Long-term economic prosperity will elude regions and nations if businesses cannot grow and flourish and create jobs – if entrepreneurship is not rewarded and encouraged to take root and bear fruit. In the Great Lakes, this means keeping area companies with promising ideas and technologies from growing their businesses somewhere else.
A paper released in late January by The Brookings Institution explains how to do just that. “Turning Up the Heat: How Venture Capital Can Fuel Regional Transformation” was authored by Frank Samuel, Jr., a consultant and former science advisor to Ohio Gov. Bob Taft and architect of some of that state’s most successful venture capital initiatives, including the Third Frontier program. The paper was also the topic of a March 2010 Global Midwest Policy Brief, “A Venture Capital Strategy for the Great Lakes,” from the Chicago Council on Global Affairs.
Samuel advocates the formation of a Great Lakes 21st Century Fund, a fund of funds managed by the private sector – that’s a key point – and capitalized with US$1 billion to $2 billion targeting early-stage ventures with the goal of keeping them from moving and expanding elsewhere.

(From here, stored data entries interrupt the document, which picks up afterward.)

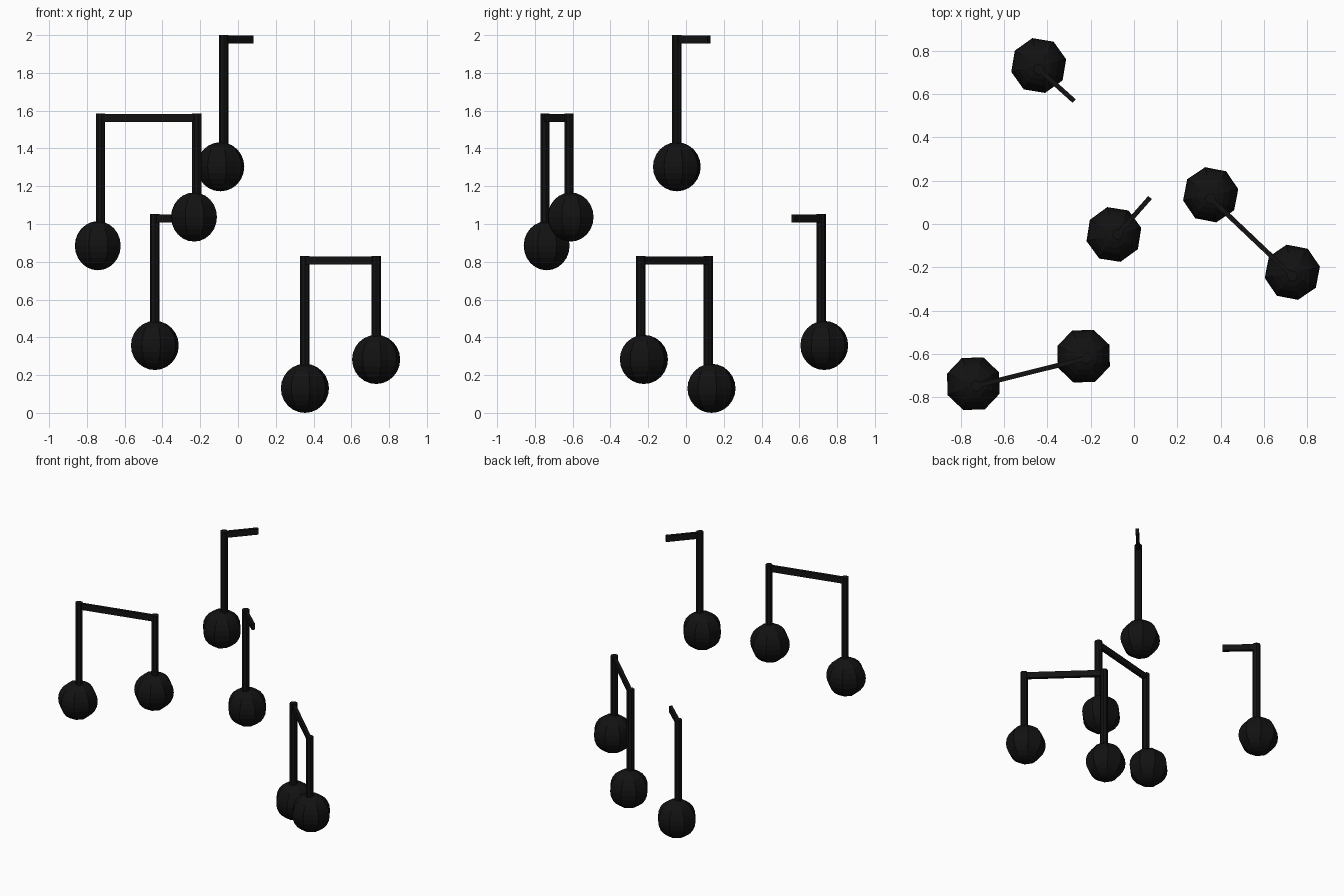
import bpy
from math import radians, cos, sin
from mathutils import Vector, Matrix

if "Cube" in bpy.data.objects:
    bpy.data.objects.remove(bpy.data.objects["Cube"])

black = bpy.data.materials.new("black")
black.diffuse_color = (0.006, 0.006, 0.006, 1)
black.use_nodes = True
black.node_tree.nodes["Principled BSDF"].inputs["Base Color"].default_value = black.diffuse_color

HEAD_R = 0.13
STEM_R = 0.025
BAR_W, BAR_H = 0.022, 0.042


def finish(name):
    ob = bpy.context.object
    ob.name = name
    ob.data.materials.append(black)
    return ob


# Eight-sided note head with its stem; returns nothing, stem foot is (x, y)
def head_and_stem(x, y, head_z, top_z, angle):
    off = Matrix.Rotation(angle - radians(47), 3, 'Z') @ Vector((0.017, 0, 0))
    bpy.ops.mesh.primitive_uv_sphere_add(
        segments=8, ring_count=12, radius=HEAD_R,
        location=(x - off.x, y - off.y, head_z),
        rotation=(0, 0, angle + radians(10)))
    finish("note_head")
    bpy.ops.mesh.primitive_cylinder_add(
        vertices=8, radius=STEM_R, depth=top_z - head_z,
        location=(x, y, (top_z + head_z) / 2), rotation=(0, 0, angle))
    finish("note_stem")


# Thin upright bar from a stem top, used as flag or beam
def bar(name, x, y, top_z, length, angle):
    bpy.ops.mesh.primitive_cube_add(
        size=1,
        location=(x + cos(angle) * length / 2, y + sin(angle) * length / 2,
                  top_z - 0.003 - BAR_H / 2),
        rotation=(0, 0, angle))
    ob = finish(name)
    ob.scale = (length, BAR_W, BAR_H)


# Notes: stem x, y, top z, direction, bar length, drop to first and second head
notes = [
    ("flag", -0.076, -0.048, 2.0, 48.6, 0.227, 0.697, None),
    ("flag", -0.44, 0.715, 1.054, -42, 0.22, 0.697, None),
    ("beam", -0.728, -0.747, 1.585, 14, 0.525, 0.70, 0.548),
    ("beam", 0.354, 0.118, 0.83, -43.5, 0.52, 0.70, 0.547),
]
for name, x, y, top, deg, length, drop1, drop2 in notes:
    a = radians(deg)
    head_and_stem(x, y, top - drop1, top, a)
    bar(name, x, y, top, length, a)
    if drop2:
        head_and_stem(x + cos(a) * length, y + sin(a) * length,
                      top - drop2, top, a)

His premise is threefold:
The Great Lakes region has the ingredients in place for economic growth, including major research assets, a rich supply of human capital and a mature industrial base.
Venture capital investing in the region is hindered by too few “investable” deals emerging from area research institutions, the high cost of early-stage investing due to geographic and other reasons and a lack in capacity to fund initiatives further into their life cycle, prompting them to seek locations outside the region that can provide post-early-stage financing.
A coordinated effort in the part of multiple stakeholders is needed “to create and sustain a virtuous cycle of venture investment, entrepreneurship and firm growth in the region.”
In early April, Site Selection Editor in Chief Mark Arend spoke with Frank Samuel about his case for a Great Lakes regional venture capital fund, which was first recommended in a 2006 Brookings Institution report called “The Vital Center.” More here.